  5. Increase traffic
  6. Increase downloads
  7. New opportunities for innovation

Rationale for KM vs other means of searching and browsing?

As the IOP thesaurus describes relationships between topics as well as providing keywords, it provides a powerful mechanism for determining relevant content and search faceting not available through statistical approaches. The machine-based indexing approach ensures consistency across the corpus, avoiding human bias in applying keywords.

Is the KM being actively developed?

Yes, internally

License information:

KM is not currently available to license

SNOMED CT

Short Description:

SNOMED CT is an extensive clinical terminology that was formed by the merger, expansion, and restructuring of SNOMED RT® (Reference Terminology) and the United Kingdom National Health Service (NHS) Clinical Terms (also known as the Read Codes). It is the most comprehensive clinical vocabulary available in English (or any language). SNOMED CT is concept-oriented and has an advanced structure that meets most accepted criteria for a well-formed, machine-readable terminology. It has been designated as a US standard for electronic health information exchange in Interoperability Specifications produced by the Healthcare Information Technology Standards Panel and has also been adopted for use by the US Federal Government, through the Consolidated Health Informatics (CHI) Initiative, for several clinical domains

URL:

http://download.nlm.nih.gov/umls/kss/IHTSDO20140731/SnomedCT_Release_INT_20140731.zip

Owned/Developed by:

  1. Name of Owner:   International Health Terminology Standards Organisation (IHTSDO)
  2. Name of Developer:    International Health Terminology Standards Organisation (IHTSDO) originally developed by College of American Pathologists (CAP)
  3. Technical Contact:   gro.o1513366563dsthi1513366563@trop1513366563pus1513366563
  4. License Contact:   gro.o1513366563dsthi1513366563@trop1513366563pus1513366563

Adopted (as opposed to owned) by organizations/publishers:

Wiley in autotagging software

How is this KM used?

Description of the current use case(s) of the KM

Description of the future/potential use cases of the KM (not yet realized)

What are the main goals for using this KM?

Rationale for KM vs other means of searching and browsing?

Please describe the added-value that the KM delivers in comparison to “standard” full-text search indexes, author-supplied keywords or automated on-the-fly generation of topics based on purely statistical information.

Is the KM being actively developed?

Yes

License information:

See http://ihtsdo.org/licensing/

Medical Subject Headings (MeSH®)

Short Description:

MeSH is the National Library of Medicine’s controlled vocabulary thesaurus. It consists of sets of terms naming descriptors in a hierarchical structure that permits searching at various levels of specificity.

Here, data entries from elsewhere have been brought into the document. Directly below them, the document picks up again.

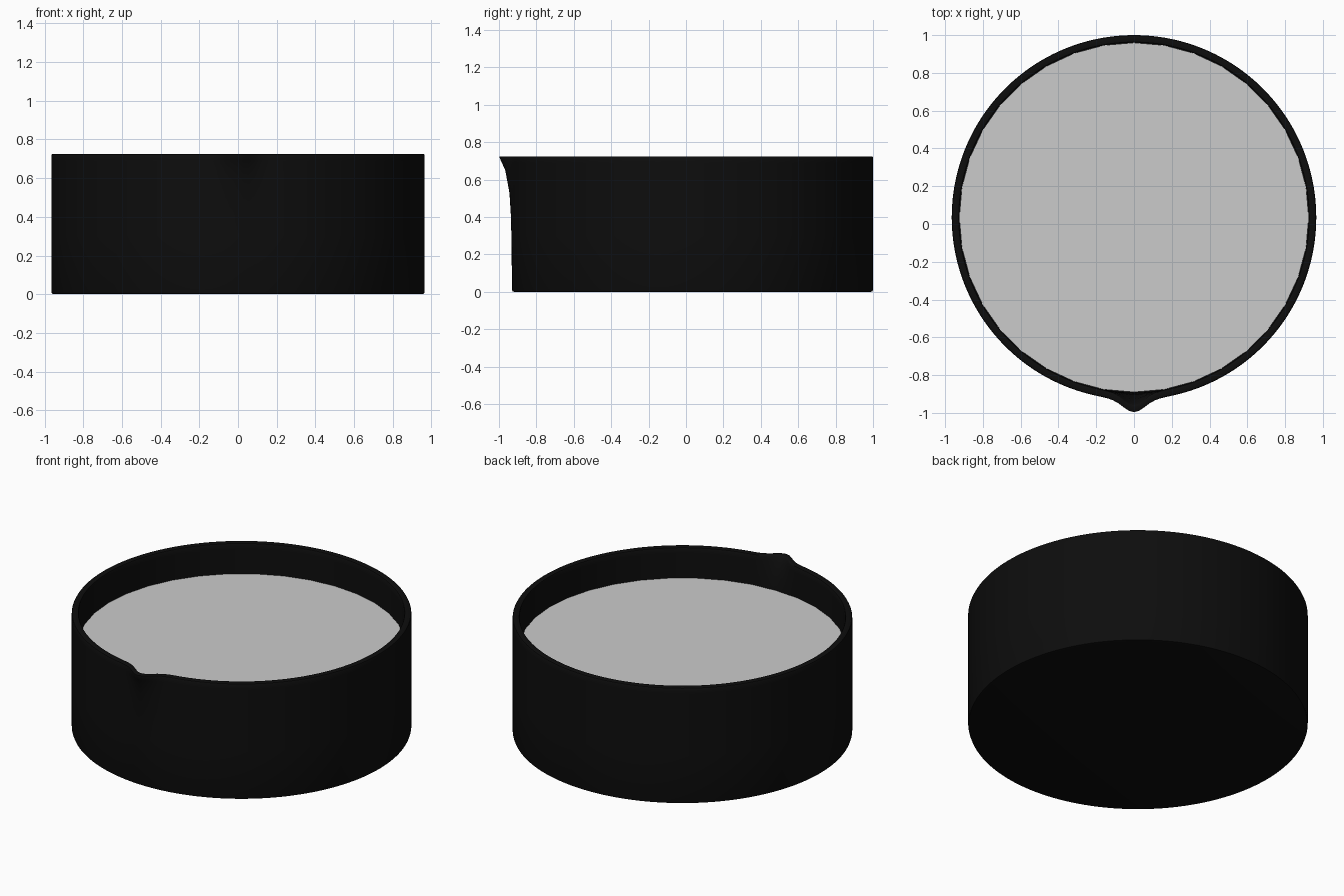
import bpy, bmesh, math

if "Cube" in bpy.data.objects:
    bpy.data.objects.remove(bpy.data.objects["Cube"])

SEG, CY = 216, 0.035          # ring resolution, bowl centre on y
H, R_OUT, R_IN = 0.725, 0.965, 0.925


def spout(x, z):
    """Outward push of the pouring lip, fading sideways and downwards."""
    keys = [(0, 0), (0.3, 0.05), (0.42, 0.1), (0.53, 0.2), (0.65, 0.52), (H, 1)]
    for (z0, f0), (z1, f1) in zip(keys, keys[1:]):
        if z <= z1:
            f = f0 + (f1 - f0) * (z - z0) / (z1 - z0)
            break
    else:
        f = 1
    return 0.07 * f * math.exp(-(x / 0.08) ** 2)


def finish(bm, name, angle):
    bmesh.ops.recalc_face_normals(bm, faces=bm.faces)
    me = bpy.data.meshes.new(name)
    bm.to_mesh(me)
    bm.free()
    ob = bpy.data.objects.new(name, me)
    bpy.context.collection.objects.link(ob)
    bpy.ops.object.select_all(action='DESELECT')
    ob.select_set(True)
    bpy.context.view_layer.objects.active = ob
    bpy.ops.object.shade_smooth_by_angle(angle=math.radians(angle))
    return ob


# Bowl: outer wall, rounded rim, inner wall and floor as lofted rings
levels = [0.3, 0.42, 0.53, 0.59, 0.65, 0.69]
profile = [(R_OUT - 0.012, 0), (R_OUT - 0.003, 0.003), (R_OUT, 0.012)]
profile += [(R_OUT, z) for z in levels]
profile += [(R_OUT, H - 0.008), (R_OUT - 0.003, H - 0.002), (R_OUT - 0.008, H),
            (R_IN + 0.008, H), (R_IN + 0.003, H - 0.002), (R_IN, H - 0.008)]
profile += [(R_IN, z) for z in reversed(levels)] + [(R_IN, 0.04)]

bm = bmesh.new()
rings = []
for r, z in profile:
    ring = []
    for i in range(SEG):
        a = 2 * math.pi * i / SEG
        x, y = r * math.cos(a), r * math.sin(a)
        if y < 0:
            y -= spout(x, z)
        ring.append(bm.verts.new((x, y + CY, z)))
    rings.append(ring)
for a, b in zip(rings, rings[1:]):
    for i in range(SEG):
        j = (i + 1) % SEG
        bm.faces.new((a[i], a[j], b[j], b[i]))
bm.faces.new(rings[0])
bm.faces.new(rings[-1])
bowl = finish(bm, "bowl", 40)

black = bpy.data.materials.new("black")
black.diffuse_color = (0.004, 0.004, 0.004, 1)
black.use_nodes = True
black.node_tree.nodes["Principled BSDF"].inputs["Base Color"].default_value = black.diffuse_color
bowl.data.materials.append(black)

# Filling: flat 36-sided surface set below the rim
bm = bmesh.new()
bmesh.ops.create_circle(bm, cap_ends=True, segments=36, radius=R_IN)
for v in bm.verts:
    v.co.y += CY
    v.co.z = 0.535
finish(bm, "filling_surface", 30)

MeSH descriptors are arranged in both an alphabetic and a hierarchical structure. At the most general level of the hierarchical structure are very broad headings such as “Anatomy” or “Mental Disorders.” More specific headings are found at more narrow levels of the twelve-level hierarchy, such as “Ankle” and “Conduct Disorder.” There are 27,149 descriptors in 2014 MeSH. There are also over 218,000 entry terms that assist in finding the most appropriate MeSH Heading, for example, “Vitamin C” is an entry term to “Ascorbic Acid.” In addition to these headings, there are more than 219,000 headings called Supplementary Concept Records (formerly Supplementary Chemical Records) within a separate thesaurus.

URL:

 http://www.nlm.nih.gov/mesh/meshhome.html

Owned/Developed by:

  1. Name of Owner:         see http://www.nlm.nih.gov/pubs/factsheets/mesh.html 
  2. Name of Developer:
  3. Technical Contact:
  4. License Contact:

Adopted (as opposed to owned) by organizations/publishers:

How is this Knowledge Model used?

Description of the current use case(s) of the KM

Description of the future/potential use cases of the KM (not yet realized)

What are the main goals for using this KM?

Rationale for KM vs other means of searching and browsing?

Is the KM being actively developed?

Yes

12. License information:

License not required